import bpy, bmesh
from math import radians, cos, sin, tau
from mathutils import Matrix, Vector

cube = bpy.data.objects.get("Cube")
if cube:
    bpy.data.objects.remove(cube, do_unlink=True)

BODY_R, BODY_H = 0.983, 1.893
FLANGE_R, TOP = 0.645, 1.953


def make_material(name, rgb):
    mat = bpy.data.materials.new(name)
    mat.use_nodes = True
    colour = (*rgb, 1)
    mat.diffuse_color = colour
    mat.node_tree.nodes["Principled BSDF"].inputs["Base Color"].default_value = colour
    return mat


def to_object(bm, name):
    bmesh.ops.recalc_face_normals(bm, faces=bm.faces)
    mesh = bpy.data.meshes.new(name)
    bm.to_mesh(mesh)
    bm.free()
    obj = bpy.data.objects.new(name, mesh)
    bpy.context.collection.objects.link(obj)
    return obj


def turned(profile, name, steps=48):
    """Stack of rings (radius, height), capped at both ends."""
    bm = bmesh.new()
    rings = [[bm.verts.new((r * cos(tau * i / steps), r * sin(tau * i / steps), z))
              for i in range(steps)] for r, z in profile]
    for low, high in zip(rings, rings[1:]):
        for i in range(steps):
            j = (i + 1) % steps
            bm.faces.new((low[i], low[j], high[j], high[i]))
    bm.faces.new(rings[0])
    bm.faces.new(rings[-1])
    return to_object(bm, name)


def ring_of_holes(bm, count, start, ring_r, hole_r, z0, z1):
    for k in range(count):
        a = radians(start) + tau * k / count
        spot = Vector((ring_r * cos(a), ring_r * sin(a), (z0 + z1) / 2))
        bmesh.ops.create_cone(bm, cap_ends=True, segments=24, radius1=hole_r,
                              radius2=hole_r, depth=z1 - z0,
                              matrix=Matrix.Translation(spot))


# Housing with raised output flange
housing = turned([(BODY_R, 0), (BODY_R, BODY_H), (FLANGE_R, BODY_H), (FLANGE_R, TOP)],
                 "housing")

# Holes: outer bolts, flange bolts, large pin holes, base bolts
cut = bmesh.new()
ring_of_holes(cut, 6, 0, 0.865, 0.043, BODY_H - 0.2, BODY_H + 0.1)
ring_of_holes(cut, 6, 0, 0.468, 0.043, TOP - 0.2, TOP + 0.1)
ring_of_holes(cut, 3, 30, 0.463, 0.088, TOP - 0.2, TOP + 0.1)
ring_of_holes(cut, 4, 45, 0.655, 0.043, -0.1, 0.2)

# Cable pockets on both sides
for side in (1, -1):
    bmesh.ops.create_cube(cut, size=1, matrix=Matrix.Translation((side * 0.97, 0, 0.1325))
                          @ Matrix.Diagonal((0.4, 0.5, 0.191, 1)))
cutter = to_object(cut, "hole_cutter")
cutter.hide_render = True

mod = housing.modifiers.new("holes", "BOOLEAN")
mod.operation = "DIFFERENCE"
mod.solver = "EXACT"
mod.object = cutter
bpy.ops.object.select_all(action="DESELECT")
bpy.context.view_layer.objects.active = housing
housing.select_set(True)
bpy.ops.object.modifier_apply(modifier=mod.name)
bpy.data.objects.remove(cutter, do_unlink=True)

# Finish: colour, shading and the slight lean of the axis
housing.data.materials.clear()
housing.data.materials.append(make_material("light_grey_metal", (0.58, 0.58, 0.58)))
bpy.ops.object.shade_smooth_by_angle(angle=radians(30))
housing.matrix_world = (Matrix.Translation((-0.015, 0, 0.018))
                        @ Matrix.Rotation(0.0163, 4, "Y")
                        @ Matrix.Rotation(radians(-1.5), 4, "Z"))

◆ WORK REQUIRED
The answer must be the same records, repeated exactly and in full.

◆ THE COMPLETED TASK
import bpy, bmesh
from math import radians, cos, sin, tau
from mathutils import Matrix, Vector

cube = bpy.data.objects.get("Cube")
if cube:
    bpy.data.objects.remove(cube, do_unlink=True)

BODY_R, BODY_H = 0.983, 1.893
FLANGE_R, TOP = 0.645, 1.953


def make_material(name, rgb):
    mat = bpy.data.materials.new(name)
    mat.use_nodes = True
    colour = (*rgb, 1)
    mat.diffuse_color = colour
    mat.node_tree.nodes["Principled BSDF"].inputs["Base Color"].default_value = colour
    return mat


def to_object(bm, name):
    bmesh.ops.recalc_face_normals(bm, faces=bm.faces)
    mesh = bpy.data.meshes.new(name)
    bm.to_mesh(mesh)
    bm.free()
    obj = bpy.data.objects.new(name, mesh)
    bpy.context.collection.objects.link(obj)
    return obj


def turned(profile, name, steps=48):
    """Stack of rings (radius, height), capped at both ends."""
    bm = bmesh.new()
    rings = [[bm.verts.new((r * cos(tau * i / steps), r * sin(tau * i / steps), z))
              for i in range(steps)] for r, z in profile]
    for low, high in zip(rings, rings[1:]):
        for i in range(steps):
            j = (i + 1) % steps
            bm.faces.new((low[i], low[j], high[j], high[i]))
    bm.faces.new(rings[0])
    bm.faces.new(rings[-1])
    return to_object(bm, name)


def ring_of_holes(bm, count, start, ring_r, hole_r, z0, z1):
    for k in range(count):
        a = radians(start) + tau * k / count
        spot = Vector((ring_r * cos(a), ring_r * sin(a), (z0 + z1) / 2))
        bmesh.ops.create_cone(bm, cap_ends=True, segments=24, radius1=hole_r,
                              radius2=hole_r, depth=z1 - z0,
                              matrix=Matrix.Translation(spot))


# Housing with raised output flange
housing = turned([(BODY_R, 0), (BODY_R, BODY_H), (FLANGE_R, BODY_H), (FLANGE_R, TOP)],
                 "housing")

# Holes: outer bolts, flange bolts, large pin holes, base bolts
cut = bmesh.new()
ring_of_holes(cut, 6, 0, 0.865, 0.043, BODY_H - 0.2, BODY_H + 0.1)
ring_of_holes(cut, 6, 0, 0.468, 0.043, TOP - 0.2, TOP + 0.1)
ring_of_holes(cut, 3, 30, 0.463, 0.088, TOP - 0.2, TOP + 0.1)
ring_of_holes(cut, 4, 45, 0.655, 0.043, -0.1, 0.2)

# Cable pockets on both sides
for side in (1, -1):
    bmesh.ops.create_cube(cut, size=1, matrix=Matrix.Translation((side * 0.97, 0, 0.1325))
                          @ Matrix.Diagonal((0.4, 0.5, 0.191, 1)))
cutter = to_object(cut, "hole_cutter")
cutter.hide_render = True

mod = housing.modifiers.new("holes", "BOOLEAN")
mod.operation = "DIFFERENCE"
mod.solver = "EXACT"
mod.object = cutter
bpy.ops.object.select_all(action="DESELECT")
bpy.context.view_layer.objects.active = housing
housing.select_set(True)
bpy.ops.object.modifier_apply(modifier=mod.name)
bpy.data.objects.remove(cutter, do_unlink=True)

# Finish: colour, shading and the slight lean of the axis
housing.data.materials.clear()
housing.data.materials.append(make_material("light_grey_metal", (0.58, 0.58, 0.58)))
bpy.ops.object.shade_smooth_by_angle(angle=radians(30))
housing.matrix_world = (Matrix.Translation((-0.015, 0, 0.018))
                        @ Matrix.Rotation(0.0163, 4, "Y")
                        @ Matrix.Rotation(radians(-1.5), 4, "Z"))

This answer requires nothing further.